A trio of small sports cars kickstarted the boom of Japanese motor industry. In 1963, Honda and Nissan introduced S500 and Fairlady 1500 respectively. Closely following them, Toyota produced Sports 800 in 1965. All were designed with the intention to export to the America. Whereas Honda and Nissan copied the format of British roadsters, Toyota chose a streamline coupe style, thanks to the fact that it was designed by a former aircraft engineer. Its headlamps had glass shields to reduce air resistance. The wheels were covered by smooth steel caps. The compact monocoque body was shaped like a cigar. These gave the Sports 800 a higher top speed claimed at 96 mph even though its engine was inferior to its rivals'. Moreover, the car had a unique roof panel that could be detached and stored in the boot. Ironically, Porsche claimed itself invented "Targa" top 2 years later.

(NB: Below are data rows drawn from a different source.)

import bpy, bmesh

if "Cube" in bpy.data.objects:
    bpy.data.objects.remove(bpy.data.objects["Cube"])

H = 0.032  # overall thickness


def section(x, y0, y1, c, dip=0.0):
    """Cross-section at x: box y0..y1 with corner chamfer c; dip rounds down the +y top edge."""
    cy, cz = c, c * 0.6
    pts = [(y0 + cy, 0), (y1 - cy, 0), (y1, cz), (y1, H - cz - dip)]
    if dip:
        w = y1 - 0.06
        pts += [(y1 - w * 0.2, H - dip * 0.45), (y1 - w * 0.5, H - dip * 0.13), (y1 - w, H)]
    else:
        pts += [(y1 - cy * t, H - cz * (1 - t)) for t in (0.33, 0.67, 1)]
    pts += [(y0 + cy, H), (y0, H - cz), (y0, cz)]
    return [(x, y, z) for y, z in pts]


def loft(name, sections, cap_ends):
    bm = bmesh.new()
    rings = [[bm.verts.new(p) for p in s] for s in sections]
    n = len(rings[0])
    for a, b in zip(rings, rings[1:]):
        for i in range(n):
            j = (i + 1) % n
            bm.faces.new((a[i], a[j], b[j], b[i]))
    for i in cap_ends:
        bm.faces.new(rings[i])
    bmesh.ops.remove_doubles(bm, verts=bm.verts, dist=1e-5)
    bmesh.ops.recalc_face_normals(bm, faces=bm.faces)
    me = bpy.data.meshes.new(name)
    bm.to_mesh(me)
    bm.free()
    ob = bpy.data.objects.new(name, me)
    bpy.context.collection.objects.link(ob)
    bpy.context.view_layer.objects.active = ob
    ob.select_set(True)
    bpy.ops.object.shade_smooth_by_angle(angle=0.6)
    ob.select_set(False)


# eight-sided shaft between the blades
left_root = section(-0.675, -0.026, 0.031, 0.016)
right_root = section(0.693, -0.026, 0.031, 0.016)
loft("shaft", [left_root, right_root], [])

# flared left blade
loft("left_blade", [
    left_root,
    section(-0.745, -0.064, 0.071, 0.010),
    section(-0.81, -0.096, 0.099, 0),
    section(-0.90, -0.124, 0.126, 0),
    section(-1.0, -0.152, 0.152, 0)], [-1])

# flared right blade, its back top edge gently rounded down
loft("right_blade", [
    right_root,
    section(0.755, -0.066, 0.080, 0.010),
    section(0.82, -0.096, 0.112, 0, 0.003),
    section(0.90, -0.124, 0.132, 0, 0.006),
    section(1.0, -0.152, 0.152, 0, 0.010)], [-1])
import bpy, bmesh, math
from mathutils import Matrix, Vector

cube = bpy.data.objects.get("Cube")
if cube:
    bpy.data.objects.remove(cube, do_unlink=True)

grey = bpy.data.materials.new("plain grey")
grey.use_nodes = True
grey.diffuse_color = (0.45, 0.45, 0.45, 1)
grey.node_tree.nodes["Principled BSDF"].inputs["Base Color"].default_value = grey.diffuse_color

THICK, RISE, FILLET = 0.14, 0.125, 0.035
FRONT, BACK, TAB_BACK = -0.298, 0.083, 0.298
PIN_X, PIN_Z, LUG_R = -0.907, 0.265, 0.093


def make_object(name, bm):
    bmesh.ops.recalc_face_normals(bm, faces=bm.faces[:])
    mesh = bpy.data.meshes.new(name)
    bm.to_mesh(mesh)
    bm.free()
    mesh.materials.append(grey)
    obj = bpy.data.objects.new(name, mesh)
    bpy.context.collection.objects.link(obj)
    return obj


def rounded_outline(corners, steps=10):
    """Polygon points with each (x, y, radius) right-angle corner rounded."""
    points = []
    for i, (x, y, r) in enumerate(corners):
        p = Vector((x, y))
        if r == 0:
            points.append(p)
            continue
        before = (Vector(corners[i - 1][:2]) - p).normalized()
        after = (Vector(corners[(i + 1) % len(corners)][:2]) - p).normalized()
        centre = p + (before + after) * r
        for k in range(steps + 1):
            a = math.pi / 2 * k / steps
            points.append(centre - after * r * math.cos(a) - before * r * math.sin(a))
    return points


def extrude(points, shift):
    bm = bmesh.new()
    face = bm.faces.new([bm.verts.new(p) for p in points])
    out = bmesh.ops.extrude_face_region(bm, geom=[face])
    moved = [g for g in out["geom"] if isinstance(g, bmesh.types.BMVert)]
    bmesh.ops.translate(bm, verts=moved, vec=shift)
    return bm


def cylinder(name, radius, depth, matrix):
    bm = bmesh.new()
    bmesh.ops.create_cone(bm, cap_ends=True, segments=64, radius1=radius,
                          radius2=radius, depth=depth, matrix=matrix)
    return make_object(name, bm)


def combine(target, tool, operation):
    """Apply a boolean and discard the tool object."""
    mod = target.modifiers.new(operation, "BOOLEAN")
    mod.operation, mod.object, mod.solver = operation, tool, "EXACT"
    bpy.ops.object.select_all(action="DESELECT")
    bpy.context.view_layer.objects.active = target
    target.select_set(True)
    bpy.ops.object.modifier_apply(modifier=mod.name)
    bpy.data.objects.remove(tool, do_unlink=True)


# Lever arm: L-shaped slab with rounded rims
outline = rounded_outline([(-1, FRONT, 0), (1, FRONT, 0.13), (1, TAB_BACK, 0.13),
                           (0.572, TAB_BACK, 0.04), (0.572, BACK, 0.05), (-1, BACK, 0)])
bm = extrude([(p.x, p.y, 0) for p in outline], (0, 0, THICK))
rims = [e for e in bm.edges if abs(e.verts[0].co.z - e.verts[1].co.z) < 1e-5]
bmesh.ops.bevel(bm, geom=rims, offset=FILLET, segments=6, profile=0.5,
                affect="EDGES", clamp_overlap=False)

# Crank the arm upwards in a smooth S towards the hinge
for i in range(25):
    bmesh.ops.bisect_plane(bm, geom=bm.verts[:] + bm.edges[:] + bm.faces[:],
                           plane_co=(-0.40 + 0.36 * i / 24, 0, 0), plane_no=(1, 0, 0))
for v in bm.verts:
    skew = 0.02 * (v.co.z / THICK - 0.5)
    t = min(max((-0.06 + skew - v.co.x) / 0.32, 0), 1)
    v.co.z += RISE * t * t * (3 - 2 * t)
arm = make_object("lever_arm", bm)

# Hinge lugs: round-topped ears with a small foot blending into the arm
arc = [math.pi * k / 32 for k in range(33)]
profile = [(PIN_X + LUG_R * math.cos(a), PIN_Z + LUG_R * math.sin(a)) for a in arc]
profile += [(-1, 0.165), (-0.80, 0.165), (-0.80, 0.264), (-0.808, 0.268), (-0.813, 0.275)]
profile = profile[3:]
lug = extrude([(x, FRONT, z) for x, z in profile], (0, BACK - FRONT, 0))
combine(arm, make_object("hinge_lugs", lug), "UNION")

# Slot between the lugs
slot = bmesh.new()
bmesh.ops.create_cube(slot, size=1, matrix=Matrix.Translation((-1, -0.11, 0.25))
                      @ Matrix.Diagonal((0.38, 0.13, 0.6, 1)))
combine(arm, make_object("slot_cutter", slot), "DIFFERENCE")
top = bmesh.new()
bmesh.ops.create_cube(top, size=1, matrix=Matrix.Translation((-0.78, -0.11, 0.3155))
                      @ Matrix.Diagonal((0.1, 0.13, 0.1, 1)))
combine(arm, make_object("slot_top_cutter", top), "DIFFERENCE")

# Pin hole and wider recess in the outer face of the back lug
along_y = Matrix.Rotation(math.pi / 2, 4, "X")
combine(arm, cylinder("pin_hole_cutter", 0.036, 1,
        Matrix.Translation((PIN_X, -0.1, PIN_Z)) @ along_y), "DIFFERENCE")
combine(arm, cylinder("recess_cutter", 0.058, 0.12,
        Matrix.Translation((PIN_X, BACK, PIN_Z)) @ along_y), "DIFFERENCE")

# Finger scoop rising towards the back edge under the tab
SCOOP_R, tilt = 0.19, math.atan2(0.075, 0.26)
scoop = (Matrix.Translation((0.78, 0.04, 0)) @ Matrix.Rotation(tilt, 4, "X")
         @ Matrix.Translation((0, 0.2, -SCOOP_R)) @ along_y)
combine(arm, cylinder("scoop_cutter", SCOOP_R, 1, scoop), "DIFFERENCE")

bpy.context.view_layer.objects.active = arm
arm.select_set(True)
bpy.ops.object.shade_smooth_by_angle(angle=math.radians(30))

The weakest spot was its engine – an air-cooled 2-cylinder boxer displacing only 790 cc. While Honda employed four cylinders and twin overhead camshafts to compensate for lack of capacity, Toyota's lack of cylinder count and sophisticated valvetrain reflected in its modest output of 45 horsepower as well as the high level of engine noise and vibration. This made it difficult to compete with British roadsters in export market. After 3131 cars produced, it went into museum. Toyota would not revive its spirit until 20 years later with MR2.
|Year of production
|Size (L / W / H / WB)
||3580 / 1465 / 1175 / 2000 mm|
||Flat-2, ohv, 2v/cyl.
||F: double-wishbone; R: live axle
||96 mph (c)